Give a romance detractor a romance novel, and I’ll bet that nine times out of ten, they’ll look at the cover and grimace. Hell, give a romance reader the same book, and you’ll probably get the same reaction. So much for not judging books by their covers, but really – really, can you blame them?
Creamy bosoms and hairless tanned chests. Serifs gone mad. Florid colors. And the clinches – oh, the clinches. Shudder.
Let’s ignore the fact that they’re totally generic. Hey, romance is a genre book, and all genre books, to a certain degree, are generic. That’s the point, so that readers can spot them from a mile away, and go, “Oh, a romance/sci-fi/fantasy/mystery novel!”
And let’s also ignore the fact that there can be serious discrepancies between the cover models and the characters. How many plus-sized, curvy heroines are depicted like Nicole Kidman? Or the blonde heroes, drawn with black hair? We’re told that black hair and thin women sell; I’d argue, but there are worse crimes, so I’ll leave it there.
No, my biggest gripe is this. Let’s pretend an alien came down to earth and landed at a bookstore in the middle of genre fiction – what would they see? They might see a gray cover with a bloody knife, and they’d assume a dark story with murder. Well, they’re probably right.
Or they might see a group wearing leather, bearing weapons, and a magic halo around their heads; the aliens might assume a tale involving magic and fighting in a world without technology. And the aliens would probably be right.
But let me abandon the aliens and ask you this: Who looks at a dark-covered mystery and says, “Oh, yet another crappy whodunnit?” And who looks at the leather-clad fighters and says, “Great, yet another Lord of the Rings ripoff?” Few people, that’s how many. Because the assumption is that those books might be the next George R. R. Martin or P. D. James.
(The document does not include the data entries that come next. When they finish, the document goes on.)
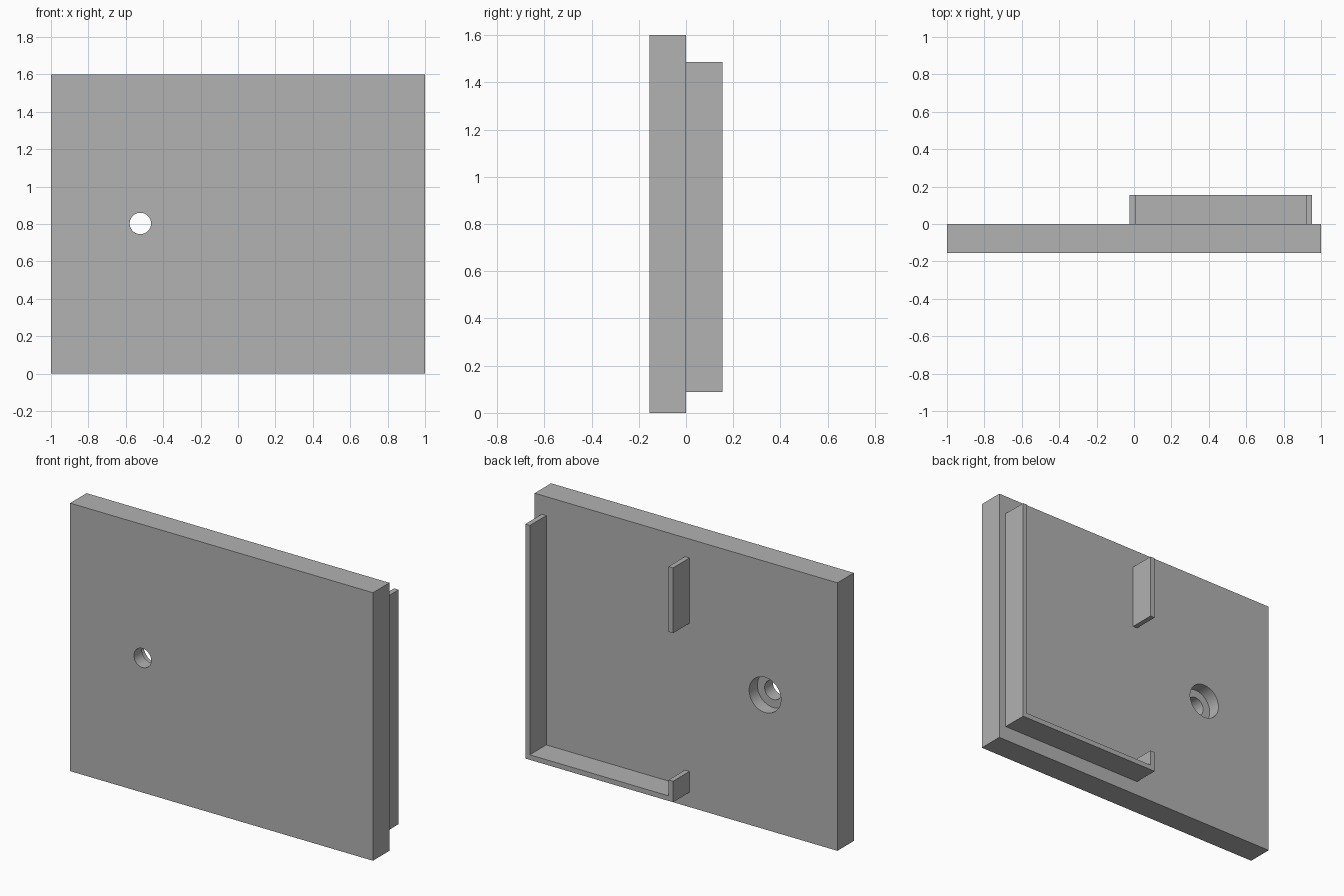
import bpy
import bmesh
import math

old = bpy.data.objects.get("Cube")
if old:
    bpy.data.objects.remove(old, do_unlink=True)

grey = bpy.data.materials.new("plain_grey")
grey.use_nodes = True
colour = (0.445, 0.445, 0.445, 1)
grey.diffuse_color = colour
grey.node_tree.nodes["Principled BSDF"].inputs["Base Color"].default_value = colour

DEPTH = 0.155    # thickness of the plate and height of the ribs
WALL = 0.03      # rib thickness


def extrude_profile(name, outline, y0, y1):
    """Extrude an (x, z) outline from y0 to y1."""
    bm = bmesh.new()
    face = bm.faces.new([bm.verts.new((x, y0, z)) for x, z in outline])
    grown = bmesh.ops.extrude_face_region(bm, geom=[face])["geom"]
    verts = [v for v in grown if isinstance(v, bmesh.types.BMVert)]
    bmesh.ops.translate(bm, verts=verts, vec=(0, y1 - y0, 0))
    bmesh.ops.recalc_face_normals(bm, faces=bm.faces)
    mesh = bpy.data.meshes.new(name)
    bm.to_mesh(mesh)
    bm.free()
    obj = bpy.data.objects.new(name, mesh)
    bpy.context.collection.objects.link(obj)
    mesh.materials.append(grey)
    return obj


def rectangle(x0, x1, z0, z1):
    return [(x0, z0), (x1, z0), (x1, z1), (x0, z1)]


def circle(x, z, radius, sides=64):
    turns = [math.tau * i / sides for i in range(sides)]
    return [(x + radius * math.cos(a), z + radius * math.sin(a)) for a in turns]


def cut(target, cutter):
    cutter.hide_render = True
    mod = target.modifiers.new("cut", "BOOLEAN")
    mod.operation = "DIFFERENCE"
    mod.solver = "EXACT"
    mod.object = cutter
    bpy.ops.object.select_all(action="DESELECT")
    bpy.context.view_layer.objects.active = target
    target.select_set(True)
    bpy.ops.object.modifier_apply(modifier=mod.name)
    bpy.data.objects.remove(cutter, do_unlink=True)


# Plate with a counterbored screw hole
plate = extrude_profile("plate", rectangle(-1, 1, 0, 1.6), -DEPTH, 0)
hole_x, hole_z = -0.522, 0.803
cut(plate, extrude_profile("counterbore_cutter", circle(hole_x, hole_z, 0.105), -DEPTH / 2, 0.1))
cut(plate, extrude_profile("hole_cutter", circle(hole_x, hole_z, 0.057), -0.3, 0.1))
bpy.ops.object.shade_smooth_by_angle(angle=math.radians(30))

# Rib: tall side wall, bottom ledge and short end stop in one profile
left, right, low, high = -0.023, 0.953, 0.088, 1.487
extrude_profile("corner_rib", [
    (left, low), (right, low), (right, high), (right - WALL, high),
    (right - WALL, low + WALL), (left + WALL, low + WALL),
    (left + WALL, low + 0.125), (left, low + 0.125)], 0, DEPTH)

# Separate upper stop
extrude_profile("upper_stop", rectangle(left, left + WALL, high - 0.39, high), 0, DEPTH)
And the result is they don’t assume – they just read the damn book.
But romance – nooooo, we get the crap. Non-romance readers look at the lurid covers and assume that the book is about sex. And they probably wouldn’t be able to make similar assumptions, even if they wanted to, that it’s the next Loretta Chase or Mary Balogh, because they’ve probably never even heard of those authors. And how wrong is that?
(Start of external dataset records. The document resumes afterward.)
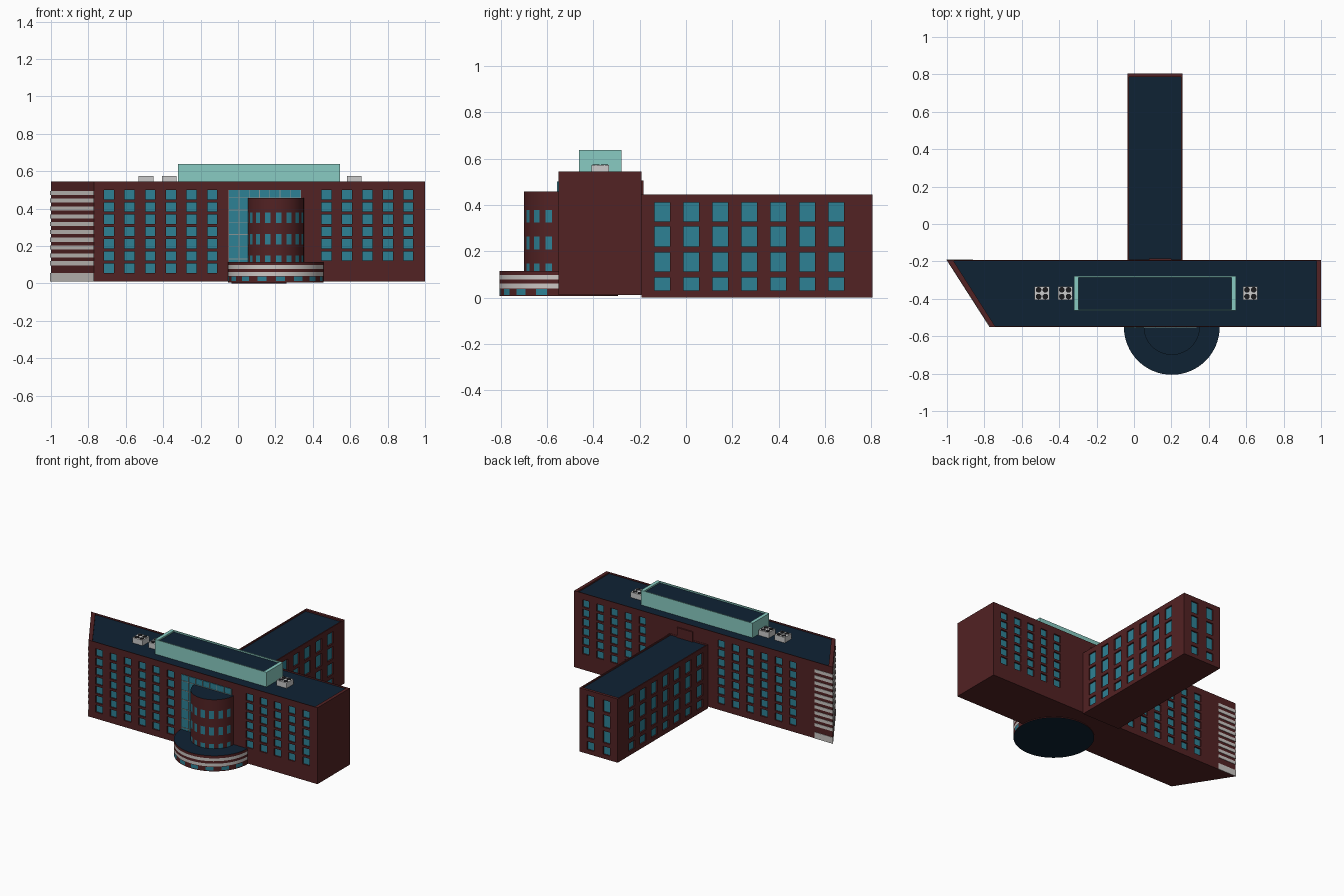
import bpy, bmesh, math
from mathutils import Vector

if "Cube" in bpy.data.objects:
    bpy.data.objects.remove(bpy.data.objects["Cube"])

# ---- palette ----
COLOURS = [("brick_red", (0.085, 0.016, 0.017)), ("roof_navy", (0.0045, 0.016, 0.034)),
           ("window_blue", (0.027, 0.22, 0.30)), ("pale_teal", (0.25, 0.60, 0.54)),
           ("stone_white", (0.60, 0.57, 0.55)), ("unit_grey", (0.60, 0.60, 0.60)),
           ("mullion_grey", (0.25, 0.30, 0.30)), ("fan_black", (0.01, 0.01, 0.012))]
MATS = []
for n, c in COLOURS:
    m = bpy.data.materials.new(n)
    m.diffuse_color = (*c, 1)
    m.use_nodes = True
    m.node_tree.nodes["Principled BSDF"].inputs["Base Color"].default_value = m.diffuse_color
    MATS.append(m)
BRICK, ROOF, GLASS, TEAL, WHITE, GREY, MULLION, BLACK = range(8)


def finish(name, bm, smooth=False, recalc=False):
    bmesh.ops.remove_doubles(bm, verts=bm.verts, dist=1e-5)
    if recalc:
        bmesh.ops.recalc_face_normals(bm, faces=bm.faces)
    me = bpy.data.meshes.new(name)
    bm.to_mesh(me)
    bm.free()
    for m in MATS:
        me.materials.append(m)
    ob = bpy.data.objects.new(name, me)
    bpy.context.collection.objects.link(ob)
    if smooth:
        bpy.context.view_layer.objects.active = ob
        ob.select_set(True)
        bpy.ops.object.shade_smooth_by_angle(angle=math.radians(30))
        ob.select_set(False)
    return ob


def face(bm, pts, mat):
    f = bm.faces.new([bm.verts.new(p) for p in pts])
    f.material_index = mat


def at(pts, z):
    return [(x, y, z) for x, y in pts]


def prism(bm, foot, z0, z1, mat, top=None):
    """Closed prism over a counter-clockwise footprint."""
    face(bm, at(foot[::-1], z0), mat)
    face(bm, at(foot, z1), mat if top is None else top)
    for a, b in zip(foot, foot[1:] + foot[:1]):
        face(bm, [(*a, z0), (*b, z0), (*b, z1), (*a, z1)], mat)


def rect(x0, x1, y0, y1):
    return [(x0, y0), (x1, y0), (x1, y1), (x0, y1)]


def wall(bm, a, b, z0, z1, spec, mat, depth=0.010):
    """Wall from a to b; spec = (axis, column centres, width, row spans) of recessed windows."""
    a, b = Vector((*a, 0)), Vector((*b, 0))
    d = (b - a).normalized()
    inward = Vector((-d.y, d.x, 0)) * depth
    us, zs = [0, (b - a).length], [z0, z1]
    if spec:
        axis, cols, w, rows = spec
        for c in cols:
            u = abs(c - a[axis])
            us += [u - w / 2, u + w / 2]
        for r in rows:
            zs += list(r)
    us.sort()
    zs.sort()
    for i in range(len(us) - 1):
        for j in range(len(zs) - 1):
            q = [a + d * u + Vector((0, 0, z)) for u, z in
                 ((us[i], zs[j]), (us[i + 1], zs[j]), (us[i + 1], zs[j + 1]), (us[i], zs[j + 1]))]
            if i % 2 and j % 2:
                p = [v + inward for v in q]
                face(bm, p, GLASS)
                for k in range(4):
                    n = (k + 1) % 4
                    face(bm, [q[k], q[n], p[n], p[k]], mat)
            else:
                face(bm, q, mat)


def block(name, foot, roof, z0, z1, mat, specs={}, sink=0.01):
    """Building volume with windowed walls, a parapet rim and a sunken roof."""
    bm = bmesh.new()
    face(bm, at(foot[::-1], z0), mat)
    face(bm, at(roof, z1 - sink), ROOF)
    for i in range(len(foot)):
        n = (i + 1) % len(foot)
        wall(bm, foot[i], foot[n], z0, z1, specs.get(i), mat)
        face(bm, [(*foot[i], z1), (*foot[n], z1), (*roof[n], z1), (*roof[i], z1)], mat)
        face(bm, [(*roof[i], z1), (*roof[n], z1), (*roof[n], z1 - sink), (*roof[i], z1 - sink)], mat)
    return finish(name, bm)


# ---- main slab with slanted left end ----
F, B = -0.55, -0.193
rows7 = [(0.449 - 0.0655 * i, 0.499 - 0.0655 * i) for i in range(7)]
left_cols = [-0.69 + 0.1105 * i for i in range(6)]
right_cols = [0.473 + 0.1093 * i for i in range(5)]
block("main_building",
      [(-1, B), (-0.77, F), (0.2, F), (1, F), (1, B), (0.1, B)],
      [(-0.965, B - .004), (-0.743, F + .004), (0.2, F + .004), (0.977, F + .004),
       (0.977, B - .004), (0.1, B - .004)], 0.011, 0.545, BRICK,
      {1: (0, left_cols, 0.053, rows7), 2: (0, right_cols, 0.053, rows7[:6]),
       4: (0, right_cols, 0.053, rows7[:6]), 5: (0, left_cols, 0.053, rows7)})

# ---- rear wing ----
wing_rows = [(0.03, 0.086), (0.112, 0.194), (0.22, 0.306), (0.328, 0.41)]
wing_cols = [-0.103 + 0.1253 * i for i in range(7)]
block("rear_wing", rect(-0.035, 0.26, B, 0.805), rect(-0.027, 0.252, B + .002, 0.785),
      0.0, 0.445, BRICK,
      {1: (1, wing_cols, 0.066, wing_rows), 2: (0, [0.05, 0.174], 0.055, wing_rows),
       3: (1, wing_cols, 0.066, wing_rows)})

# ---- rooftop penthouse ----
block("penthouse", rect(-0.32, 0.545, -0.462, -0.279), rect(-0.296, 0.521, -0.456, -0.285),
      0.53, 0.637, TEAL)

# ---- roof access panel above the wing ----
bm = bmesh.new()
prism(bm, rect(0.08, 0.2, B, B + 0.009), 0.43, 0.505, BRICK)
finish("roof_access", bm)

# ---- white bands wrapping the slanted end ----
bm = bmesh.new()
band = [(-0.86, B), (-0.86, B + .003), (-1.004, B + .003), (-0.7725, F - .0016),
        (-0.77, F), (-1, B)]
for i in range(10):
    z = 0.484 - 0.0418 * i
    prism(bm, band, z - 0.011, z + 0.011, WHITE)
prism(bm, band, 0.011, 0.055, WHITE)
finish("end_bands", bm, recalc=True)

# ---- entrance curtain wall with mullions ----
bm = bmesh.new()
prism(bm, rect(-0.052, 0.337, F - 0.004, F + 0.002), 0.11, 0.5, GLASS)
finish("curtain_wall", bm)
bm = bmesh.new()
for i in range(8):
    x = -0.05 + 0.055 * i
    prism(bm, rect(x - .002, x + .002, F - .008, F), 0.11, 0.5, MULLION)
for i in range(6):
    z = 0.13 + 0.0655 * i
    prism(bm, rect(-0.052, 0.337, F - .007, F), z - .002, z + .002, MULLION)
finish("curtain_mullions", bm)


# ---- round entrance: stacked rings coloured by level and segment ----
def drum(name, r, levels, mats, segs=64):
    """mats: colour per level; GLASS levels alternate window and brick."""
    bm = bmesh.new()
    ring = [(0.202 + r * math.cos(2 * math.pi * i / segs),
             F + r * math.sin(2 * math.pi * i / segs)) for i in range(segs)]
    face(bm, at(ring[::-1], levels[0]), ROOF)
    face(bm, at(ring, levels[-1]), ROOF)
    for z0, z1, m in zip(levels, levels[1:], mats):
        for i in range(segs):
            a, b = ring[i], ring[(i + 1) % segs]
            mat = BRICK if m == GLASS and i % 4 > 1 else m
            face(bm, [(*a, z0), (*b, z0), (*b, z1), (*a, z1)], mat)
    return finish(name, bm, smooth=True)


drum("entrance_podium", 0.256, [0.006, 0.012, 0.036, 0.04, 0.06, 0.077, 0.097, 0.115],
     [BRICK, GLASS, BRICK, WHITE, BRICK, WHITE, BRICK])
drum("entrance_tower", 0.15, [0.10, 0.148, 0.208, 0.264, 0.323, 0.378, 0.457],
     [GLASS, BRICK, GLASS, BRICK, GLASS, BRICK])

# ---- rooftop cooling units with four fans each ----
for k, x in enumerate((-0.492, -0.368, 0.622)):
    bm = bmesh.new()
    y = -0.37
    prism(bm, rect(x - .039, x + .039, y - .037, y + .037), 0.53, 0.573, GREY)
    for sx in (-1, 1):
        for sy in (-1, 1):
            disc = [(x + sx * .018 + .015 * math.cos(math.pi * i / 8),
                     y + sy * .018 + .015 * math.sin(math.pi * i / 8)) for i in range(16)]
            prism(bm, disc, 0.572, 0.575, BLACK)
    finish("cooling_unit_%d" % (k + 1), bm)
As always, I blame the publishers (and I so wish one of them was reading right now). How they can maintain a standard that promulgates romance’s bad reputation is completely beyond my understanding. Dammit, we’re fighting for our credibility here, readers, authors and reviewers, and every clinch sets us back four steps.
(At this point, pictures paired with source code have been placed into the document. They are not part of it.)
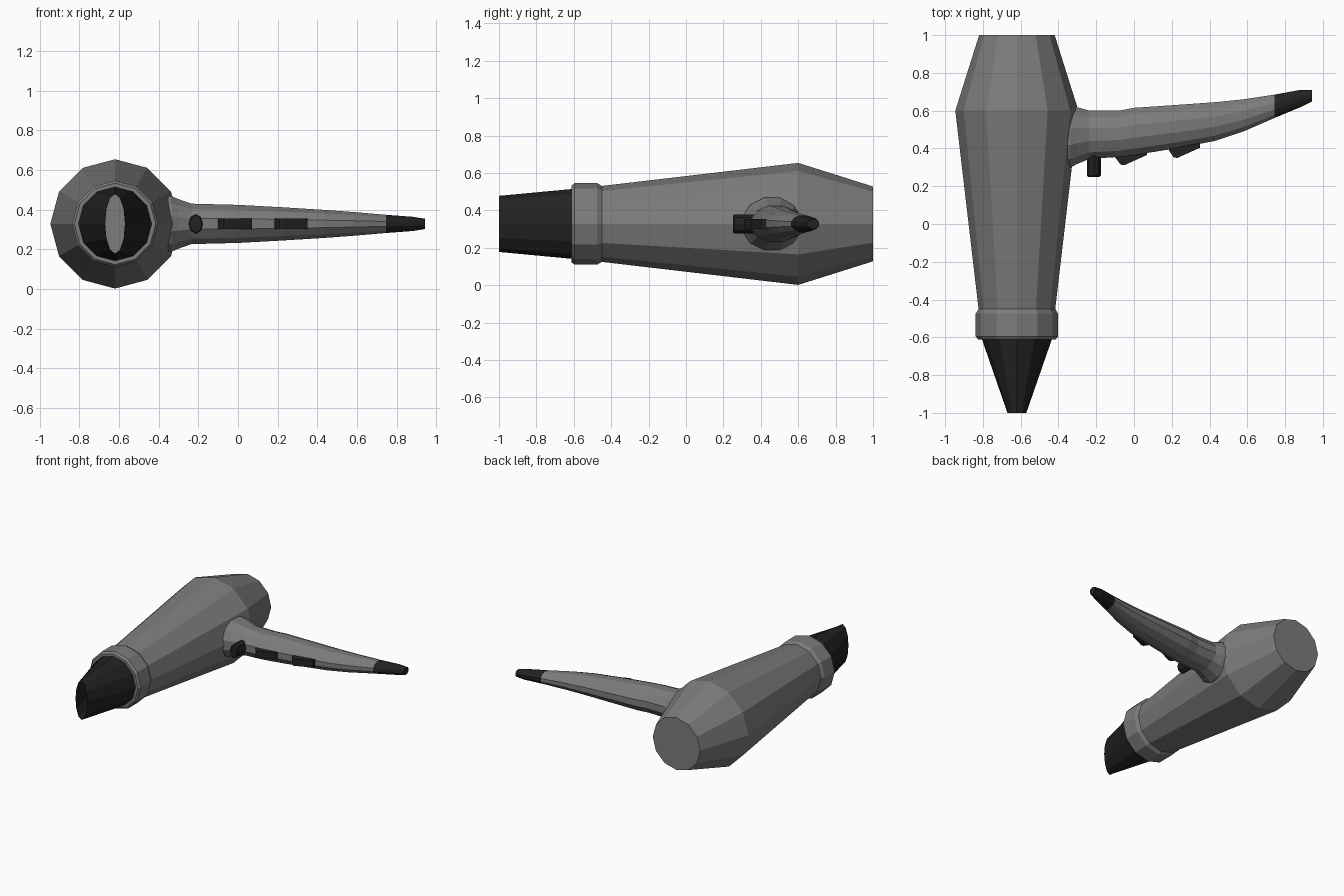
import bpy, bmesh, math

if "Cube" in bpy.data.objects:
    bpy.data.objects.remove(bpy.data.objects["Cube"])

CX, CZ = -0.62, 0.328   # barrel axis
N = 12


def material(name, rgb):
    m = bpy.data.materials.new(name)
    m.diffuse_color = (*rgb, 1)
    m.use_nodes = True
    m.node_tree.nodes["Principled BSDF"].inputs["Base Color"].default_value = m.diffuse_color
    return m


GREY = material("mid grey", (0.2, 0.2, 0.2))
BLACK = material("soft black", (0.016, 0.016, 0.016))


def finish(name, bm, *mats):
    bmesh.ops.recalc_face_normals(bm, faces=bm.faces)
    me = bpy.data.meshes.new(name)
    bm.to_mesh(me)
    bm.free()
    for m in mats:
        me.materials.append(m)
    ob = bpy.data.objects.new(name, me)
    bpy.context.collection.objects.link(ob)
    return ob


def loft(rings, caps=True):
    """Bridge successive rings of points, optionally closing both ends."""
    bm = bmesh.new()
    loops = [[bm.verts.new(p) for p in ring] for ring in rings]
    n = len(loops[0])
    for a, b in zip(loops, loops[1:]):
        for i in range(n):
            j = (i + 1) % n
            bm.faces.new((a[i], a[j], b[j], b[i]))
    if caps:
        bm.faces.new(loops[0])
        bm.faces.new(loops[-1])
    return bm


def ring_y(y, rx, rz, cx=CX, n=N, cz=CZ):
    return [(cx + rx * math.sin(2 * math.pi * i / n), y,
             cz + rz * math.cos(2 * math.pi * i / n)) for i in range(n)]


def ring_x(x, y_low, y_high, rz):
    # half-step turn puts a flat strip along the front of the handle
    k = 1 / math.cos(math.pi / N)
    cy, ry = (y_low + y_high) / 2, (y_high - y_low) / 2
    return [(x, cy + k * ry * math.cos(2 * math.pi * (i + .5) / N),
             CZ + k * rz * math.sin(2 * math.pi * (i + .5) / N)) for i in range(N)]


# Barrel with front collar
barrel = [(1.0, .2), (.6, .326), (-.45, .203), (-.475, .218), (-.595, .218), (-.612, .205)]
finish("barrel", loft([ring_y(y, r, r) for y, r in barrel]), GREY)

# Open nozzle flattening to a slot
finish("nozzle", loft([ring_y(-.605, .187, .187), ring_y(-1, .05, .15)], caps=False), BLACK)

# Curved handle with flared root and dark tip: x, low y, high y, half height
handle = [(-.42, .30, .62, .14), (-.335, .30, .62, .14), (-.30, .318, .618, .125),
          (-.235, .345, .60, .102), (-.08, .355, .60, .098), (.0, .365, .615, .096),
          (.22, .40, .63, .084), (.43, .44, .645, .071), (.58, .49, .66, .06),
          (.745, .562, .685, .046), (.88, .618, .71, .036), (.942, .648, .71, .026)]
bm = loft([ring_x(*h) for h in handle])
for f in bm.faces:
    if f.calc_center_median().x > .745:
        f.material_index = 1
finish("handle", bm, GREY, BLACK)

# Two wedge switches along the front of the handle
for name, pts in {
    "lower_switch": [(-.10, .38), (-.10, .352), (-.07, .314), (-.05, .312), (.07, .366), (.07, .40)],
    "upper_switch": [(.185, .42), (.185, .39), (.21, .352), (.23, .35), (.35, .404), (.35, .44)],
}.items():
    finish(name, loft([[(x, y, CZ + s * .026) for x, y in pts] for s in (-1, 1)]), BLACK)

# Push button near the handle root
finish("push_button", loft([ring_y(y, rx, rz, cx=-.213, n=8)
                            for y, rx, rz in ((.37, .037, .05), (.258, .037, .05), (.25, .031, .043))]), BLACK)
I’m glad for things like the Cover Cafe Contest, which celebrates the best of romance novel covers, and there are good ones (or at least, half-decent ones). Few books stuck out in this year’s contest (which ended yesterday), but there was one that struck me very positively. Head in the Clouds features a girl reading a book, twirling her hair, and about to step off a porch, presumably to land on her face. Maybe it also symbolizes her stepping into unknown territory – who knows? Head in the Clouds fits the title, intrigues me, and now I want to read it. That, in my opinion, is an example of a cover done right.
But honestly, I think those are few and far between.
What do you hate most about romance novel covers? Which ones did it right, in your opinion?
- Jean AAR